Task: Take the listing below and print exactly the lines starting at the line containing "colour = (0.5, 0.5, 0.5, 1)" and ending at the line containing "profile = [(0, BASE), (thick, BASE), (lean", both ends included, and no others.

Excerpted records:
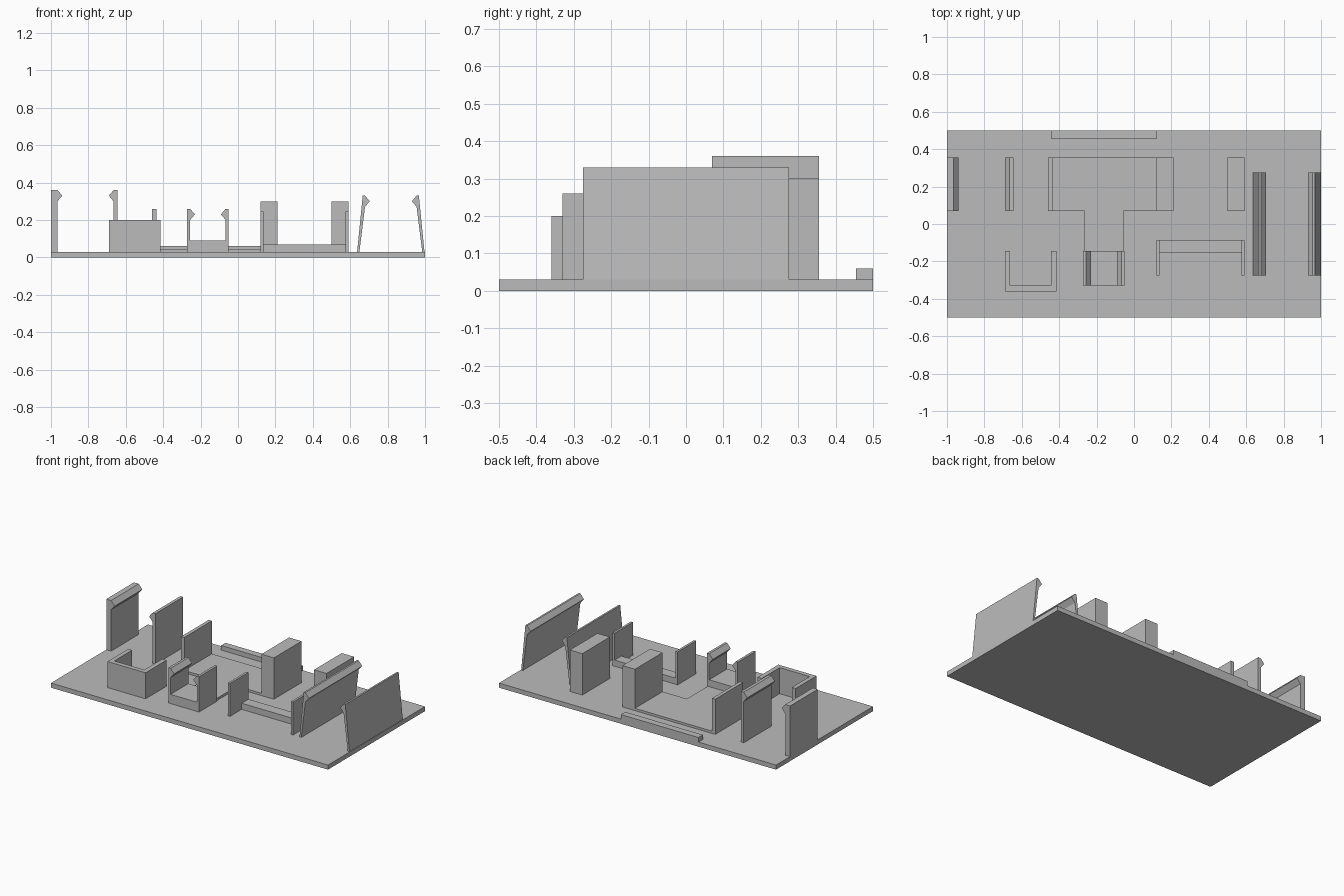
import bpy
import bmesh

cube = bpy.data.objects.get("Cube")
if cube:
    bpy.data.objects.remove(cube, do_unlink=True)

grey = bpy.data.materials.new("light_grey")
grey.use_nodes = True
colour = (0.5, 0.5, 0.5, 1)
grey.diffuse_color = colour
grey.node_tree.nodes["Principled BSDF"].inputs["Base Color"].default_value = colour

BASE = 0.03


def extrude(name, outline, axis, start, end):
    """Prism from a 2D outline: axis 'y' uses (x, z) points, axis 'z' uses (x, y)."""
    bm = bmesh.new()
    place = (lambda a, b, d: (a, d, b)) if axis == "y" else (lambda a, b, d: (a, b, d))
    face = bm.faces.new([bm.verts.new(place(a, b, start)) for a, b in outline])
    moved = bmesh.ops.extrude_face_region(bm, geom=[face], use_keep_orig=True)["geom"]
    verts = [v for v in moved if isinstance(v, bmesh.types.BMVert)]
    bmesh.ops.translate(bm, verts=verts, vec=place(0, 0, end - start))
    bmesh.ops.recalc_face_normals(bm, faces=bm.faces)
    mesh = bpy.data.meshes.new(name)
    bm.to_mesh(mesh)
    bm.free()
    mesh.materials.append(grey)
    obj = bpy.data.objects.new(name, mesh)
    bpy.context.collection.objects.link(obj)
    return obj


def box(name, x0, x1, y0, y1, top, bottom=BASE):
    return extrude(name, [(x0, y0), (x1, y0), (x1, y1), (x0, y1)], "z", bottom, top)


def clip(name, x, side, thick, y0, y1, top, lean=0.0, lip=0.03):
    """Upright plate with a pointed lip; x is its outer foot, side the lip direction."""
    profile = [(0, BASE), (thick, BASE), (lean + thick, top - 2 * lip),
               (lean + thick + lip * 0.85, top - lip), (lean + thick, top), (lean, top)]
    extrude(name, [(x + side * a, z) for a, z in profile], "y", y0, y1)


# Base plate and rear rail
box("base_plate", -1, 1, -0.5, 0.5, BASE, 0)
box("rear_rail", -0.44, 0.12, 0.455, 0.5, 0.06)

# Rear row: clips, upright plate and blocks
REAR = (0.07, 0.355)
clip("rear_outer_clip", -1, 1, 0.035, *REAR, 0.36)
clip("rear_inner_clip", -0.645, -1, 0.02, *REAR, 0.36)
box("rear_upright", -0.46, -0.437, *REAR, 0.26)
for name, x in (("inner_block", 0.12), ("outer_block", 0.5)):
    box(name, x, x + 0.09, *REAR, 0.3)

# Low T-shaped pad
extrude("t_pad", [(-0.437, 0.07), (-0.265, 0.07), (-0.265, -0.145), (-0.055, -0.145),
                  (-0.055, 0.07), (0.12, 0.07), (0.12, 0.355), (-0.437, 0.355)],
        "z", BASE, 0.045)

# Open-backed tray
extrude("u_tray", [(-0.69, -0.36), (-0.415, -0.36), (-0.415, -0.145), (-0.445, -0.145),
                   (-0.445, -0.33), (-0.662, -0.33), (-0.662, -0.145), (-0.69, -0.145)],
        "z", BASE, 0.2)

# Small cradle with facing clips
CRADLE = (-0.33, -0.145)
clip("cradle_right_clip", -0.272, 1, 0.016, *CRADLE, 0.26)
clip("cradle_left_clip", -0.05, -1, 0.016, *CRADLE, 0.26)
box("cradle_seat", -0.256, -0.066, *CRADLE, 0.09)

# Wide holder
for name, x in (("holder_right_wall", 0.12), ("holder_left_wall", 0.575)):
    box(name, x, x + 0.015, -0.275, -0.085, 0.245)
box("holder_ledge", 0.135, 0.575, -0.155, -0.085, 0.07)

# Tall leaning clips
clip("leaning_inner_clip", 0.637, 1, 0.012, -0.275, 0.275, 0.33, lean=0.03)
clip("leaning_outer_clip", 0.997, -1, 0.012, -0.275, 0.275, 0.33, lean=0.03)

Written answer:
colour = (0.5, 0.5, 0.5, 1)
grey.diffuse_color = colour
grey.node_tree.nodes["Principled BSDF"].inputs["Base Color"].default_value = colour

BASE = 0.03


def extrude(name, outline, axis, start, end):
    """Prism from a 2D outline: axis 'y' uses (x, z) points, axis 'z' uses (x, y)."""
    bm = bmesh.new()
    place = (lambda a, b, d: (a, d, b)) if axis == "y" else (lambda a, b, d: (a, b, d))
    face = bm.faces.new([bm.verts.new(place(a, b, start)) for a, b in outline])
    moved = bmesh.ops.extrude_face_region(bm, geom=[face], use_keep_orig=True)["geom"]
    verts = [v for v in moved if isinstance(v, bmesh.types.BMVert)]
    bmesh.ops.translate(bm, verts=verts, vec=place(0, 0, end - start))
    bmesh.ops.recalc_face_normals(bm, faces=bm.faces)
    mesh = bpy.data.meshes.new(name)
    bm.to_mesh(mesh)
    bm.free()
    mesh.materials.append(grey)
    obj = bpy.data.objects.new(name, mesh)
    bpy.context.collection.objects.link(obj)
    return obj


def box(name, x0, x1, y0, y1, top, bottom=BASE):
    return extrude(name, [(x0, y0), (x1, y0), (x1, y1), (x0, y1)], "z", bottom, top)


def clip(name, x, side, thick, y0, y1, top, lean=0.0, lip=0.03):
    """Upright plate with a pointed lip; x is its outer foot, side the lip direction."""
    profile = [(0, BASE), (thick, BASE), (lean + thick, top - 2 * lip),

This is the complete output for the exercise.